Task item:
Here are some records. Repeat them all exactly.
== Exercise input ==
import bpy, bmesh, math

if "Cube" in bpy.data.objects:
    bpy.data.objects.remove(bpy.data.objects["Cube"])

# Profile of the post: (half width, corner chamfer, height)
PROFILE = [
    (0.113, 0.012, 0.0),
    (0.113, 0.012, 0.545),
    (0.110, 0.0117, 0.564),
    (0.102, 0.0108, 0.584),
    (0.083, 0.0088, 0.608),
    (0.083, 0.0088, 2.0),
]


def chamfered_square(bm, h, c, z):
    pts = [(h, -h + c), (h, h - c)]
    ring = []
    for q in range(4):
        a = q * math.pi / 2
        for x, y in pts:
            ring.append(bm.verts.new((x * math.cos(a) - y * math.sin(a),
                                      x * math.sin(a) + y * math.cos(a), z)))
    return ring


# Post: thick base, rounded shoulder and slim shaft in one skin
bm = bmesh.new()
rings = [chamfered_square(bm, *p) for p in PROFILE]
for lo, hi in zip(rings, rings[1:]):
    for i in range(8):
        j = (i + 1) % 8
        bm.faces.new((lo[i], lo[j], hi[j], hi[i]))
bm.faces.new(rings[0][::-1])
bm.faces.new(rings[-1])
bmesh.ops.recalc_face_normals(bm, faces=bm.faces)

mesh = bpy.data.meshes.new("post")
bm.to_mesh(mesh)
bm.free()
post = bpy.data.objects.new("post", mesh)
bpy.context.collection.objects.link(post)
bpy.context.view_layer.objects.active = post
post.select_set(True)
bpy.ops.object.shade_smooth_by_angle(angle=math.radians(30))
===
Your response:
import bpy, bmesh, math

if "Cube" in bpy.data.objects:
    bpy.data.objects.remove(bpy.data.objects["Cube"])

# Profile of the post: (half width, corner chamfer, height)
PROFILE = [
    (0.113, 0.012, 0.0),
    (0.113, 0.012, 0.545),
    (0.110, 0.0117, 0.564),
    (0.102, 0.0108, 0.584),
    (0.083, 0.0088, 0.608),
    (0.083, 0.0088, 2.0),
]


def chamfered_square(bm, h, c, z):
    pts = [(h, -h + c), (h, h - c)]
    ring = []
    for q in range(4):
        a = q * math.pi / 2
        for x, y in pts:
            ring.append(bm.verts.new((x * math.cos(a) - y * math.sin(a),
                                      x * math.sin(a) + y * math.cos(a), z)))
    return ring


# Post: thick base, rounded shoulder and slim shaft in one skin
bm = bmesh.new()
rings = [chamfered_square(bm, *p) for p in PROFILE]
for lo, hi in zip(rings, rings[1:]):
    for i in range(8):
        j = (i + 1) % 8
        bm.faces.new((lo[i], lo[j], hi[j], hi[i]))
bm.faces.new(rings[0][::-1])
bm.faces.new(rings[-1])
bmesh.ops.recalc_face_normals(bm, faces=bm.faces)

mesh = bpy.data.meshes.new("post")
bm.to_mesh(mesh)
bm.free()
post = bpy.data.objects.new("post", mesh)
bpy.context.collection.objects.link(post)
bpy.context.view_layer.objects.active = post
post.select_set(True)
bpy.ops.object.shade_smooth_by_angle(angle=math.radians(30))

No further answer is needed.